• **ASSIGNED TASK**: Pull each line holding "crown" out of the entries below.

········

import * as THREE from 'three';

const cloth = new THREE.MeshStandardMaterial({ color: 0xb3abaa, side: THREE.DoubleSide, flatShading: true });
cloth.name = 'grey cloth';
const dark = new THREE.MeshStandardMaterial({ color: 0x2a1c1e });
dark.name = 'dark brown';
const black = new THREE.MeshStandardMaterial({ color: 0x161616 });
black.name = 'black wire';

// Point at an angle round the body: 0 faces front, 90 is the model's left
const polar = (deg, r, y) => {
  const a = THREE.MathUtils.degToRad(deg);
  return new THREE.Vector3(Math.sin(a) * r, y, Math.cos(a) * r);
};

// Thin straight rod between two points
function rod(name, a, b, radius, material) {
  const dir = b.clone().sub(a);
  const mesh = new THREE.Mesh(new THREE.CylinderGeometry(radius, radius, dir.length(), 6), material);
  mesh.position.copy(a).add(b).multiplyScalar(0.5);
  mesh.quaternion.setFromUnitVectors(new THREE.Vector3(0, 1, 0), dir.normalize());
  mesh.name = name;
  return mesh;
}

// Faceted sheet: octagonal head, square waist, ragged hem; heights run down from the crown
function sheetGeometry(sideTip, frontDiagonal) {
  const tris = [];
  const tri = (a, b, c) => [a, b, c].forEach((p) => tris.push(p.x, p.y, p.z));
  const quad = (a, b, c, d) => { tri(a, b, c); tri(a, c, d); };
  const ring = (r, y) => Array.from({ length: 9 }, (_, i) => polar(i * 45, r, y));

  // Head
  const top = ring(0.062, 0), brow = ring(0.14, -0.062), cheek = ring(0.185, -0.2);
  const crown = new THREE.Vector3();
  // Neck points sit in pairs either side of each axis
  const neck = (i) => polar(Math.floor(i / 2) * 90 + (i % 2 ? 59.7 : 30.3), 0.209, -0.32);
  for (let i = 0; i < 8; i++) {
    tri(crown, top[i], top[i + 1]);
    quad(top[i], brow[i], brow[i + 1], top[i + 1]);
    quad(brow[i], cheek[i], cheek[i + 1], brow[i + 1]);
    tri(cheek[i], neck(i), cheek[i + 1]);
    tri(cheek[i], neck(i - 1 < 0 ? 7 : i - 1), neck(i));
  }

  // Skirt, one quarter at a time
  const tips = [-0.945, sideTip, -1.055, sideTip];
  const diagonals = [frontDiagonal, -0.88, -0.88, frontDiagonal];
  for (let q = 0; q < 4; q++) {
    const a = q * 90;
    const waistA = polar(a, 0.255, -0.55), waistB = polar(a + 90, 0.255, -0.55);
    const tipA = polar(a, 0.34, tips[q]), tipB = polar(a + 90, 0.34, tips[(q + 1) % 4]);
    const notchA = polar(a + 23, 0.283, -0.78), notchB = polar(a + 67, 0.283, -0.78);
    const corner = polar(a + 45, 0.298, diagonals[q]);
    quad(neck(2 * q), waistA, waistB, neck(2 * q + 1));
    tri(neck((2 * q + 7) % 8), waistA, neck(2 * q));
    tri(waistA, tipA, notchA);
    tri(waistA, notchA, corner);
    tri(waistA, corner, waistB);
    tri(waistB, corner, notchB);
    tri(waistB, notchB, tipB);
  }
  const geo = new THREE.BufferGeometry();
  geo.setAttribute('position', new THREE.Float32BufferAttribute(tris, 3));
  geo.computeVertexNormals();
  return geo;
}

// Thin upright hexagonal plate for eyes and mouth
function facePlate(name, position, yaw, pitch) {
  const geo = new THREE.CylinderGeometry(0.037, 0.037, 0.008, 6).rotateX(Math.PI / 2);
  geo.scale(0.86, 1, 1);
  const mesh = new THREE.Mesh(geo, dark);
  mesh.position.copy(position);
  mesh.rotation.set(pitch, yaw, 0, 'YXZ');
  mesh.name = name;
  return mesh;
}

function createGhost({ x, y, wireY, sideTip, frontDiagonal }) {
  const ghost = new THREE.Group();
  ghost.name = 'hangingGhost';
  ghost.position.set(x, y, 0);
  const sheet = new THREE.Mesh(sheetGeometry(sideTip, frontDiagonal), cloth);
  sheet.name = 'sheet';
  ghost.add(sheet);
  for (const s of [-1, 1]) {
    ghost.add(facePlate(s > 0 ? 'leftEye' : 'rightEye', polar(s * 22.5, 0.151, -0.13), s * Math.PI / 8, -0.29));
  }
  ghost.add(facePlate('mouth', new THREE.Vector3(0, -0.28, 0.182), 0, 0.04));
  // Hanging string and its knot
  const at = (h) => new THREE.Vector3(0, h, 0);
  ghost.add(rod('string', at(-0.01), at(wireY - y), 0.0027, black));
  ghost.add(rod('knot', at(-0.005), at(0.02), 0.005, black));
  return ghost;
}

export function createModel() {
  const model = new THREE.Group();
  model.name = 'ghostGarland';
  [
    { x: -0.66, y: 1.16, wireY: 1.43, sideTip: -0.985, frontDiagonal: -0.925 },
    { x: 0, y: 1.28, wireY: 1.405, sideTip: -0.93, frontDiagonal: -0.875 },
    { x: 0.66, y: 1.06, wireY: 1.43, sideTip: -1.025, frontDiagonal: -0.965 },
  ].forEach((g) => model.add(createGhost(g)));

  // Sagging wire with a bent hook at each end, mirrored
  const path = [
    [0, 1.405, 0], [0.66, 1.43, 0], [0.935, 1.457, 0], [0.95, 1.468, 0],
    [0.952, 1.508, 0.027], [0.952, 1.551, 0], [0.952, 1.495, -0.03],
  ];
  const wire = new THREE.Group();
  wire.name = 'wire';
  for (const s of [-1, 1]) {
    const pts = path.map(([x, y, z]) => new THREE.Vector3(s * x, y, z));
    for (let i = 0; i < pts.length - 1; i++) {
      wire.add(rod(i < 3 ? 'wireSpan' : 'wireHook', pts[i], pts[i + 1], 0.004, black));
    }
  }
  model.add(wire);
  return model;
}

········

• **COMPLETED TASK**:
// Faceted sheet: octagonal head, square waist, ragged hem; heights run down from the crown
  const crown = new THREE.Vector3();
    tri(crown, top[i], top[i + 1]);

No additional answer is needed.